__What needs to be done__
Count how many lines in the data hold the word "faces", and give that number alone.
★ ★ ★ ★ ★
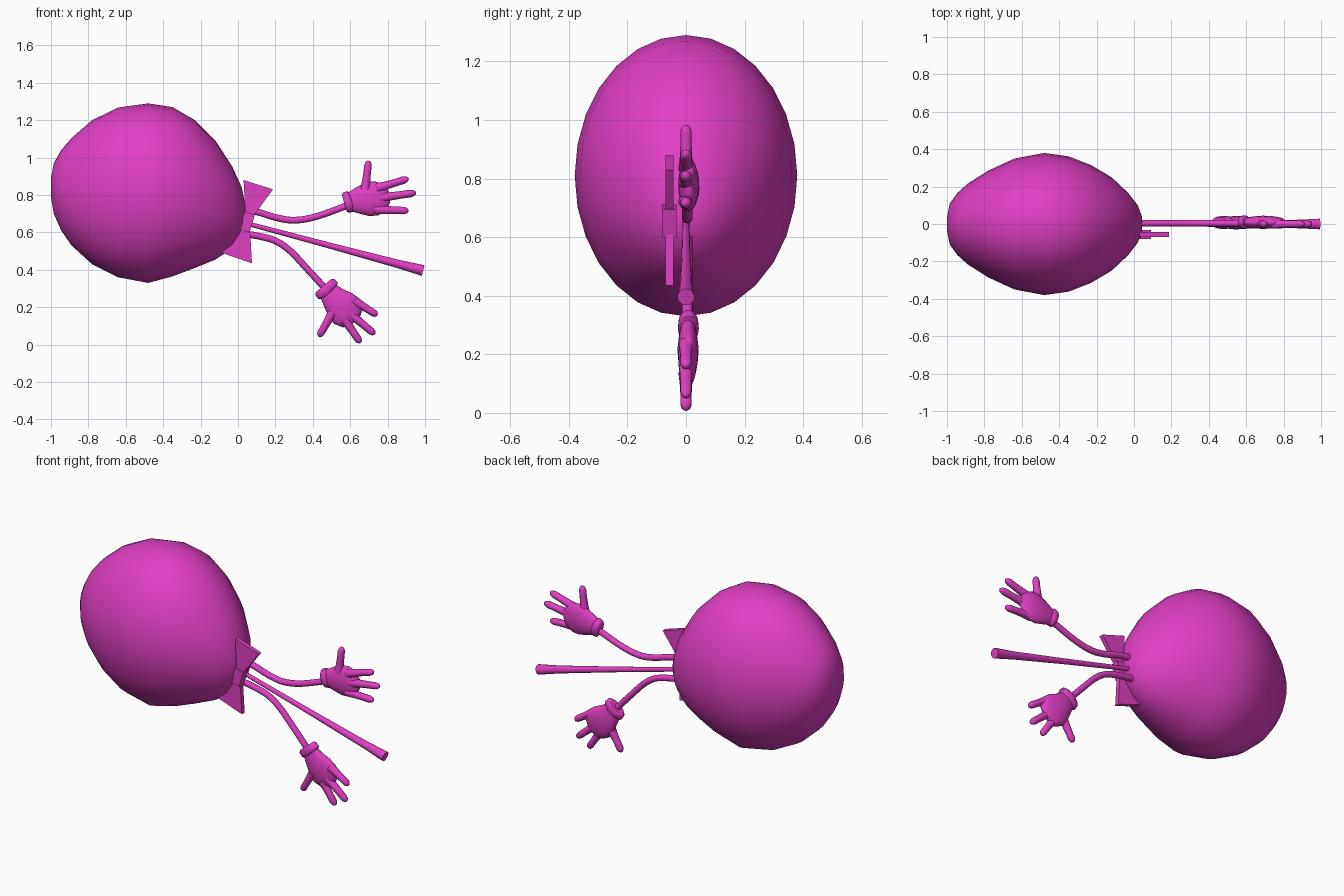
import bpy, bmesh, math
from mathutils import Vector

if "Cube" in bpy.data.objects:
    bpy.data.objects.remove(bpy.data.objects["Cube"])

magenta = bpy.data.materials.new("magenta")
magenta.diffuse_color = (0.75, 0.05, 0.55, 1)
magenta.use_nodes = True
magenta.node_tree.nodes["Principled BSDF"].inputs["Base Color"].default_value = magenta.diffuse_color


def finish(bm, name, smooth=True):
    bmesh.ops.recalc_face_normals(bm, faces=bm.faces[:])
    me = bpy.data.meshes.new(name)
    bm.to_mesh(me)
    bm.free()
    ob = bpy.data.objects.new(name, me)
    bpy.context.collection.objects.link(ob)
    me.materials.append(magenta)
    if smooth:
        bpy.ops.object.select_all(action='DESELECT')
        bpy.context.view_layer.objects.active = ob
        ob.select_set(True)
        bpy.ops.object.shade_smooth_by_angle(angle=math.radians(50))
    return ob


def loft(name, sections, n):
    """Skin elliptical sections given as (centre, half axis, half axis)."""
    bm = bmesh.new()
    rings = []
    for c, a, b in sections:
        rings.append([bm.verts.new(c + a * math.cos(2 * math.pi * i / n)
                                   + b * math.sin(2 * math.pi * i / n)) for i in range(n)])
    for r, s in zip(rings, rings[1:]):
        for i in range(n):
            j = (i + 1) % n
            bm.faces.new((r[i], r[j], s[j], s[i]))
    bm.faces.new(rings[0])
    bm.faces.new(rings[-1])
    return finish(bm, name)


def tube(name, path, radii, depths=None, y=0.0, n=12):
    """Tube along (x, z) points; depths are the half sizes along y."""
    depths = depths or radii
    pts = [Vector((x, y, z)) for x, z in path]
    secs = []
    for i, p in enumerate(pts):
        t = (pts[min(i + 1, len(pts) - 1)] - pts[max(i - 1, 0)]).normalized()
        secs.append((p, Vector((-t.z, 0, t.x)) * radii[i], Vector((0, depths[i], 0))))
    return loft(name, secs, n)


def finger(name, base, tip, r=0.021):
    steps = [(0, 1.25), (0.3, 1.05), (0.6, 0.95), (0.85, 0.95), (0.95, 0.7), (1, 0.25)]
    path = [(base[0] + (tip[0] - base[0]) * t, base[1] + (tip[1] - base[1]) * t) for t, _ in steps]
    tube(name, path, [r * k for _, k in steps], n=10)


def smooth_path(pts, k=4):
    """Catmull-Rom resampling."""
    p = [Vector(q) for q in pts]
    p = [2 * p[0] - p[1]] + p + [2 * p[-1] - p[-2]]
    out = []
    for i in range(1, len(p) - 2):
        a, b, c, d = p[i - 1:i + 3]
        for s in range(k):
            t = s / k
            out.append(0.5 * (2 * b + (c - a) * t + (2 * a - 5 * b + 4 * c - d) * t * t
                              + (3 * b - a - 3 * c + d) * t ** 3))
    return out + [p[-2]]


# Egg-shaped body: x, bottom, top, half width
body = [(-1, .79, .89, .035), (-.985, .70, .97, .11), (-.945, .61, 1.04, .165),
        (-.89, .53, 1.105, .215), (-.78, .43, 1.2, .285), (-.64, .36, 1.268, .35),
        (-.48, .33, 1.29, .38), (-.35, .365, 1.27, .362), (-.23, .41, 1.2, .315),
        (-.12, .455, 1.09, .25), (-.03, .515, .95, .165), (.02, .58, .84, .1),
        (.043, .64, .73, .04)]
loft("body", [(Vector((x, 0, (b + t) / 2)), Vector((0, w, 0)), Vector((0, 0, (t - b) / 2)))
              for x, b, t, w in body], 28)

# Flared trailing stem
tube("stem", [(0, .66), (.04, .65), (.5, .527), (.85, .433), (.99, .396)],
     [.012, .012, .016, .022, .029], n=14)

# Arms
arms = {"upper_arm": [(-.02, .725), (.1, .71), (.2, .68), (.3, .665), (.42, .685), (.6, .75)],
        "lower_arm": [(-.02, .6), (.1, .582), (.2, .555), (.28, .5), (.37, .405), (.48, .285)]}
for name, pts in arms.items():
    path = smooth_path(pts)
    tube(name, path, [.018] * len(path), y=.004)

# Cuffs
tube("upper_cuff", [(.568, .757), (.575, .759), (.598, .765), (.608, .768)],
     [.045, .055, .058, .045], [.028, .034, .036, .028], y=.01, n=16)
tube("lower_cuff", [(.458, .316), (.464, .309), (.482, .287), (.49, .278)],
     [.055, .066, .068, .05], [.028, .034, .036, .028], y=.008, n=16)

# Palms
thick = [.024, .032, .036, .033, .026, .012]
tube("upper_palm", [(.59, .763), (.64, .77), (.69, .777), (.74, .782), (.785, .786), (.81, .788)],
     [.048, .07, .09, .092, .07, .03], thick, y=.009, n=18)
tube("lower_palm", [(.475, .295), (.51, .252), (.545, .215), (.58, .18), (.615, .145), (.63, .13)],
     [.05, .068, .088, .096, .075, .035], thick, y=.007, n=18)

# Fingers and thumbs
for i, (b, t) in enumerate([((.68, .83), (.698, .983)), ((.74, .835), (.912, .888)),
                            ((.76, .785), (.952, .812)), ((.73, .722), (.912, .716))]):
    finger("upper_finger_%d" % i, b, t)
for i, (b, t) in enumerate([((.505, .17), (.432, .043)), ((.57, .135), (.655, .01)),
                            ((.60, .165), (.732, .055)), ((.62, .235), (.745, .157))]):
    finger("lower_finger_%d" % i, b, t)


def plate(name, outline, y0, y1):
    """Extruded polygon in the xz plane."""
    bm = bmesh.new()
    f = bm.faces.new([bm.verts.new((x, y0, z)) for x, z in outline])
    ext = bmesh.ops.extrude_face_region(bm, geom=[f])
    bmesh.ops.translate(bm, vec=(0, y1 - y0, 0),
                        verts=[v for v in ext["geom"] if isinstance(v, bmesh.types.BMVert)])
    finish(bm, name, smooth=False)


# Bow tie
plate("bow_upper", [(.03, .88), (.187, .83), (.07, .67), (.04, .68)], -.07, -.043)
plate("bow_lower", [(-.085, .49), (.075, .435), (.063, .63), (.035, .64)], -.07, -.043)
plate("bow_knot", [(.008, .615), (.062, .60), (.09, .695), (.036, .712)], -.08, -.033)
★ ★ ★ ★ ★
__Solution below__
5